* [EXERCISE INSTRUCTIONS]
Could you print the data that follows exactly as given?

* [Records from a data source]
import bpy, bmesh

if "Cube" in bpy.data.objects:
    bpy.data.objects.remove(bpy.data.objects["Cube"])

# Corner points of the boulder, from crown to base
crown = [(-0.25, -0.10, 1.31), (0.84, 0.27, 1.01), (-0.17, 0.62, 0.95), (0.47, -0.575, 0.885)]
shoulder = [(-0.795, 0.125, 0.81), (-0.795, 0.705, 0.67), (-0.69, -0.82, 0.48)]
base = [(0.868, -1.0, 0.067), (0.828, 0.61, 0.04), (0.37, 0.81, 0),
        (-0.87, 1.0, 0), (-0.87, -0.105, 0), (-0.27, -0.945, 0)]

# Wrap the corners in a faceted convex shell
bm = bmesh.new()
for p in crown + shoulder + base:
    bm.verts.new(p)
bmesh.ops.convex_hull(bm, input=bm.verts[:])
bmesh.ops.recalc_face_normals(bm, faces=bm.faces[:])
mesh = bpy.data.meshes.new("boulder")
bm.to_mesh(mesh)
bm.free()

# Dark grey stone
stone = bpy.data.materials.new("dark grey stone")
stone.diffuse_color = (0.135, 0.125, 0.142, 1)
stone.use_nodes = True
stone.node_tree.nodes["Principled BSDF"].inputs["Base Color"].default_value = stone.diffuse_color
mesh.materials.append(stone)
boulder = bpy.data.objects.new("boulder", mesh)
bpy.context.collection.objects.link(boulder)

* [RESPONSE AREA]
import bpy, bmesh

if "Cube" in bpy.data.objects:
    bpy.data.objects.remove(bpy.data.objects["Cube"])

# Corner points of the boulder, from crown to base
crown = [(-0.25, -0.10, 1.31), (0.84, 0.27, 1.01), (-0.17, 0.62, 0.95), (0.47, -0.575, 0.885)]
shoulder = [(-0.795, 0.125, 0.81), (-0.795, 0.705, 0.67), (-0.69, -0.82, 0.48)]
base = [(0.868, -1.0, 0.067), (0.828, 0.61, 0.04), (0.37, 0.81, 0),
        (-0.87, 1.0, 0), (-0.87, -0.105, 0), (-0.27, -0.945, 0)]

# Wrap the corners in a faceted convex shell
bm = bmesh.new()
for p in crown + shoulder + base:
    bm.verts.new(p)
bmesh.ops.convex_hull(bm, input=bm.verts[:])
bmesh.ops.recalc_face_normals(bm, faces=bm.faces[:])
mesh = bpy.data.meshes.new("boulder")
bm.to_mesh(mesh)
bm.free()

# Dark grey stone
stone = bpy.data.materials.new("dark grey stone")
stone.diffuse_color = (0.135, 0.125, 0.142, 1)
stone.use_nodes = True
stone.node_tree.nodes["Principled BSDF"].inputs["Base Color"].default_value = stone.diffuse_color
mesh.materials.append(stone)
boulder = bpy.data.objects.new("boulder", mesh)
bpy.context.collection.objects.link(boulder)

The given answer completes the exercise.